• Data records
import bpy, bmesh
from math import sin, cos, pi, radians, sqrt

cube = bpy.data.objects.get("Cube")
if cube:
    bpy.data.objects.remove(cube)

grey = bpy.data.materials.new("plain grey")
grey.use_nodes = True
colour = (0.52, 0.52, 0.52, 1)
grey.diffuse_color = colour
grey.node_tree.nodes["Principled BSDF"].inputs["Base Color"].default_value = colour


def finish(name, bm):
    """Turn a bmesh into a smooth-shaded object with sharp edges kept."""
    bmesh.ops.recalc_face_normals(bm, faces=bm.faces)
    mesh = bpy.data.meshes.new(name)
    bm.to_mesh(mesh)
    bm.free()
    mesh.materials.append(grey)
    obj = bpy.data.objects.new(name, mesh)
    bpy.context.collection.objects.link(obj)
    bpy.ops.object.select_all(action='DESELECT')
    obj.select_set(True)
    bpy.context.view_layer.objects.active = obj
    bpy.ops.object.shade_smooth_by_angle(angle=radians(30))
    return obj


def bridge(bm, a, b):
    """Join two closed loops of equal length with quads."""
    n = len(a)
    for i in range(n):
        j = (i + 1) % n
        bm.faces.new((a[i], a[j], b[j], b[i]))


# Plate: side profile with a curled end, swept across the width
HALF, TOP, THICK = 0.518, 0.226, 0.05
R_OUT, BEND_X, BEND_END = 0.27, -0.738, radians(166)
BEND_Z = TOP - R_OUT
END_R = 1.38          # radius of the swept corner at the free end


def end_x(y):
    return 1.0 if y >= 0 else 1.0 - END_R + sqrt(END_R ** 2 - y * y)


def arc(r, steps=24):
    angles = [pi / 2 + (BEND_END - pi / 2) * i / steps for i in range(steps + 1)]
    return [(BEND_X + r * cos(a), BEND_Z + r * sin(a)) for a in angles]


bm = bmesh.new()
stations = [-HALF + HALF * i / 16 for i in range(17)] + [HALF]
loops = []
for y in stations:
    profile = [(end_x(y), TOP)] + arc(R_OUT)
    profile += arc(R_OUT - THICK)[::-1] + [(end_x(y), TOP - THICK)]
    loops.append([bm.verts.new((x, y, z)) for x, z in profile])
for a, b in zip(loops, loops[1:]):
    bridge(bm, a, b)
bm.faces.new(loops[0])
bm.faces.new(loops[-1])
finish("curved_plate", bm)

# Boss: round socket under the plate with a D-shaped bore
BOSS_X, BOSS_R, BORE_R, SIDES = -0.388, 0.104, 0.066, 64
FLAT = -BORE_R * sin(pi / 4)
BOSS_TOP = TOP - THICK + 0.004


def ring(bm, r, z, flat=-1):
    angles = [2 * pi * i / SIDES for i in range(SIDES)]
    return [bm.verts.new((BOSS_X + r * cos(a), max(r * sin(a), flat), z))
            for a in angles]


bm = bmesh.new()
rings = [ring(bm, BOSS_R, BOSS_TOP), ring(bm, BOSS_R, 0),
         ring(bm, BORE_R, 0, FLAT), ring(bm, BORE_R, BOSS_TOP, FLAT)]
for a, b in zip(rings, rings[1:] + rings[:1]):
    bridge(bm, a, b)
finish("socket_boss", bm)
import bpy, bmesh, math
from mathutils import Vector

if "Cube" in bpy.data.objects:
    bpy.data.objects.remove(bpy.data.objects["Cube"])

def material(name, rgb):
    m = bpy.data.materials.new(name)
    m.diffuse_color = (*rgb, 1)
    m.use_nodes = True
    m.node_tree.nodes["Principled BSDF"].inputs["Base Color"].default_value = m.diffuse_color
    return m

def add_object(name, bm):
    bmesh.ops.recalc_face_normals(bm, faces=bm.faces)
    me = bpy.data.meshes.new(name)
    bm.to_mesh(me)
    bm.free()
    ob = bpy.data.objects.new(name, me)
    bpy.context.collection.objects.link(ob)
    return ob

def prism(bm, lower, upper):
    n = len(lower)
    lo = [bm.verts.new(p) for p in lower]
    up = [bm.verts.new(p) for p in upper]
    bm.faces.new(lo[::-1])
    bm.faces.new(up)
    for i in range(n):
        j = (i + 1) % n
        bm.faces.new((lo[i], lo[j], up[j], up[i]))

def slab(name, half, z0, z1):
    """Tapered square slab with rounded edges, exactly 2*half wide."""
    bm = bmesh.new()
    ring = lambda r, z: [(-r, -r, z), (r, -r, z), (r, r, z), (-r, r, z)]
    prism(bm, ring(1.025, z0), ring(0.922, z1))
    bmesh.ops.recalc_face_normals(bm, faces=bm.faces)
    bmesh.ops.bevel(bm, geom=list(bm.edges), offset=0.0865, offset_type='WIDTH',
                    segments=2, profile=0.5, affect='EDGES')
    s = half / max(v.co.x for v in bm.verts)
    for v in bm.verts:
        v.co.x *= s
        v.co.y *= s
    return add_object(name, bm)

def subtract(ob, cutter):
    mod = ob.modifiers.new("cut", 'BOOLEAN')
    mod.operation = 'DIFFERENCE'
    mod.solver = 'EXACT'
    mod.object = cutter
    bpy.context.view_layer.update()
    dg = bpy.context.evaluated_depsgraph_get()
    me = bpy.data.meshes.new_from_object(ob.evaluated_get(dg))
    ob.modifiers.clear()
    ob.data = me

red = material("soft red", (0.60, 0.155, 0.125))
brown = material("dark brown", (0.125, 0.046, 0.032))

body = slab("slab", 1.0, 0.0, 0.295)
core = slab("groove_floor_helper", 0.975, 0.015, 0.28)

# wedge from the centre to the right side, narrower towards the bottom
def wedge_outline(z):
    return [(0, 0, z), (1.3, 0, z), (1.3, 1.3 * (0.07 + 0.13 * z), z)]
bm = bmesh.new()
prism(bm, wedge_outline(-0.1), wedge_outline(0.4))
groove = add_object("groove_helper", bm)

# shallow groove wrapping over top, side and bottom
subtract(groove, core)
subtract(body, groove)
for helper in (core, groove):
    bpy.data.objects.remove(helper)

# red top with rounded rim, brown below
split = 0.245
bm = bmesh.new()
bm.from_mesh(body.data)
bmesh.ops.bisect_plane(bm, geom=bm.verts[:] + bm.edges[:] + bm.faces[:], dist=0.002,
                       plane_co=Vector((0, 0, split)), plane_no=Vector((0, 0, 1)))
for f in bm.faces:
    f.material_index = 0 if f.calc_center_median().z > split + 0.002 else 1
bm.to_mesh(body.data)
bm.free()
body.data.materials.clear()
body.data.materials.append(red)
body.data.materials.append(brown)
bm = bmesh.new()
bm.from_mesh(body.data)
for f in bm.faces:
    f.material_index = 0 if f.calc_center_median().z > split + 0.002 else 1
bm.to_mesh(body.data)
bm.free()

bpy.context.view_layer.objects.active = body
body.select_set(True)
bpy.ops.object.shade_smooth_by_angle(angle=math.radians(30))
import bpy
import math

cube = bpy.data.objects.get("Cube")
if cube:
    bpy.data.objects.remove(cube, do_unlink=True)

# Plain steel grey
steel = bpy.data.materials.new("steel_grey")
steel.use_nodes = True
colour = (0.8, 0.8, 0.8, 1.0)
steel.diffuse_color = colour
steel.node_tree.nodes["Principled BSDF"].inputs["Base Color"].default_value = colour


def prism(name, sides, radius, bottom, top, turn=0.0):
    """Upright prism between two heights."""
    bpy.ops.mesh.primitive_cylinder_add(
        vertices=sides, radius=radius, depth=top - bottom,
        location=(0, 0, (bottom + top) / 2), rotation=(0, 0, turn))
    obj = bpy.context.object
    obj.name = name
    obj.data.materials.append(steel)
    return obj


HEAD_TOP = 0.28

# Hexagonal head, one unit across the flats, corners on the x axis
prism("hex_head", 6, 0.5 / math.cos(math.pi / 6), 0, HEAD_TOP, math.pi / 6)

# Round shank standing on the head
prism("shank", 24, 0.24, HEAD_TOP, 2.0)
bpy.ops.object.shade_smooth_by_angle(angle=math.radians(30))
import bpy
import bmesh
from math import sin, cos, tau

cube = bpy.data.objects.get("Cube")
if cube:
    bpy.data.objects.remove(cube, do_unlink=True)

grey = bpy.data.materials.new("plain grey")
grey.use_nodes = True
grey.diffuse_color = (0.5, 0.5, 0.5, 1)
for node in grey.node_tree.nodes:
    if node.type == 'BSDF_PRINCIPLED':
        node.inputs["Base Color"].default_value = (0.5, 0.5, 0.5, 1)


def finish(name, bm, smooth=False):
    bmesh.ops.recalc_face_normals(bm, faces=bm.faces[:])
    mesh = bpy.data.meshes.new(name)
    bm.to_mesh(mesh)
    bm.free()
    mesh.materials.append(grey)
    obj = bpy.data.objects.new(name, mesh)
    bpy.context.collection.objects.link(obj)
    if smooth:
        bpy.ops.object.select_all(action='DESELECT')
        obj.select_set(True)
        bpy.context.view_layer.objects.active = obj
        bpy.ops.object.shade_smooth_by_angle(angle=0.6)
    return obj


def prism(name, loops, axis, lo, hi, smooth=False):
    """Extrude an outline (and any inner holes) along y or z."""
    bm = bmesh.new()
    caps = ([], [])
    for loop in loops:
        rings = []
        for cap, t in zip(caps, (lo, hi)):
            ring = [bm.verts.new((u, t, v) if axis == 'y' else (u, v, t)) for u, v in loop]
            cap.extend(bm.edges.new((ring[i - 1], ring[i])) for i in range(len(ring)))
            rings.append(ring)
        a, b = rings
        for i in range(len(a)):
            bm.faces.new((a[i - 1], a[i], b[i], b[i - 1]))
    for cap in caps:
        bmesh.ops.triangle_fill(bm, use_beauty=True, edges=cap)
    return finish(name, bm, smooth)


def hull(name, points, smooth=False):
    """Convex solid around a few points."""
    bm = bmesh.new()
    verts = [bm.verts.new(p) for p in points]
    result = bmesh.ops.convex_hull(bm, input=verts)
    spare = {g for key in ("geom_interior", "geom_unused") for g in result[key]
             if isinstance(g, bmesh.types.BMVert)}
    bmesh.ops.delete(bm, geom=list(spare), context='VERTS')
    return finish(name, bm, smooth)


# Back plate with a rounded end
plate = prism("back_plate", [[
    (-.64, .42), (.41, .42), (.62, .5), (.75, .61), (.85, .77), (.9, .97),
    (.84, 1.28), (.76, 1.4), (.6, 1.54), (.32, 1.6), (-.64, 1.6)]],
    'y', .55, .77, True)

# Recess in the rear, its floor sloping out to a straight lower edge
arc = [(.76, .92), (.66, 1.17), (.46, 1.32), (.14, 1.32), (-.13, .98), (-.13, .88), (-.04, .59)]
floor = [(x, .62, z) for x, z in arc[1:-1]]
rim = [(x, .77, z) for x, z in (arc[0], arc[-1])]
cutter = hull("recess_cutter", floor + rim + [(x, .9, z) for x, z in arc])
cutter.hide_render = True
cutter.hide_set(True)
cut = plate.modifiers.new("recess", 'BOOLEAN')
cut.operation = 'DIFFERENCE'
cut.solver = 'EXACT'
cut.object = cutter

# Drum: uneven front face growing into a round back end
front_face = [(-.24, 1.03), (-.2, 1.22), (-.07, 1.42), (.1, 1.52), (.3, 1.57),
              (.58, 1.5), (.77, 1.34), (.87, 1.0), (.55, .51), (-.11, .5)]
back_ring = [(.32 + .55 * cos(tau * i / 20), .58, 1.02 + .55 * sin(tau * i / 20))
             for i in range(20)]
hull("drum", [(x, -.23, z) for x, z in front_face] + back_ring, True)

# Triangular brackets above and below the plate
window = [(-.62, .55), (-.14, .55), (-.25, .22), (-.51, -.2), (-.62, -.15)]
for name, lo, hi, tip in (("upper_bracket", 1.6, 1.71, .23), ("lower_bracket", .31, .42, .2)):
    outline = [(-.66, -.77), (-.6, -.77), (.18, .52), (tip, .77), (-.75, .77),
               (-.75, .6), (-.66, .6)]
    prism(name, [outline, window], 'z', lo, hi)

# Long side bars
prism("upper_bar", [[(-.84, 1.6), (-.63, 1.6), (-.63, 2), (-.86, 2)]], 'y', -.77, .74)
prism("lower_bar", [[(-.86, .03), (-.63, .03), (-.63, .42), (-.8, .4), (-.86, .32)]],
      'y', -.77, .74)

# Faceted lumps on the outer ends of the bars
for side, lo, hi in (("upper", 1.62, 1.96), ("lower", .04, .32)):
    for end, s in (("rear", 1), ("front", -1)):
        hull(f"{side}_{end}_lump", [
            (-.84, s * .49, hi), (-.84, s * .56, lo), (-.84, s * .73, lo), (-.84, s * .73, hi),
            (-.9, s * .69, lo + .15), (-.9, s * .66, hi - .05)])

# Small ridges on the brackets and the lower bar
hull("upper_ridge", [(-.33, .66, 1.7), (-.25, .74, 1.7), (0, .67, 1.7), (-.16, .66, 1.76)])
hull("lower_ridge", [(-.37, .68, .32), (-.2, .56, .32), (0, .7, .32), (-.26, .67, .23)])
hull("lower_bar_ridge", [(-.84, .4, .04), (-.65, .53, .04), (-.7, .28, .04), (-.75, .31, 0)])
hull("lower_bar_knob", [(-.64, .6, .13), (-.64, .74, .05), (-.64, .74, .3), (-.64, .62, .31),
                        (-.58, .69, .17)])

• WHAT YOU ARE ASKED TO DO
From the data above, return every line from the line that has "mod.solver = 'EXACT'" up to and including the line that has "prism(bm, wedge_outline(-0.1), wedge_outline(0.4))", exactly.

• RESULT FOR THIS TASK
    mod.solver = 'EXACT'
    mod.object = cutter
    bpy.context.view_layer.update()
    dg = bpy.context.evaluated_depsgraph_get()
    me = bpy.data.meshes.new_from_object(ob.evaluated_get(dg))
    ob.modifiers.clear()
    ob.data = me

red = material("soft red", (0.60, 0.155, 0.125))
brown = material("dark brown", (0.125, 0.046, 0.032))

body = slab("slab", 1.0, 0.0, 0.295)
core = slab("groove_floor_helper", 0.975, 0.015, 0.28)

# wedge from the centre to the right side, narrower towards the bottom
def wedge_outline(z):
    return [(0, 0, z), (1.3, 0, z), (1.3, 1.3 * (0.07 + 0.13 * z), z)]
bm = bmesh.new()
prism(bm, wedge_outline(-0.1), wedge_outline(0.4))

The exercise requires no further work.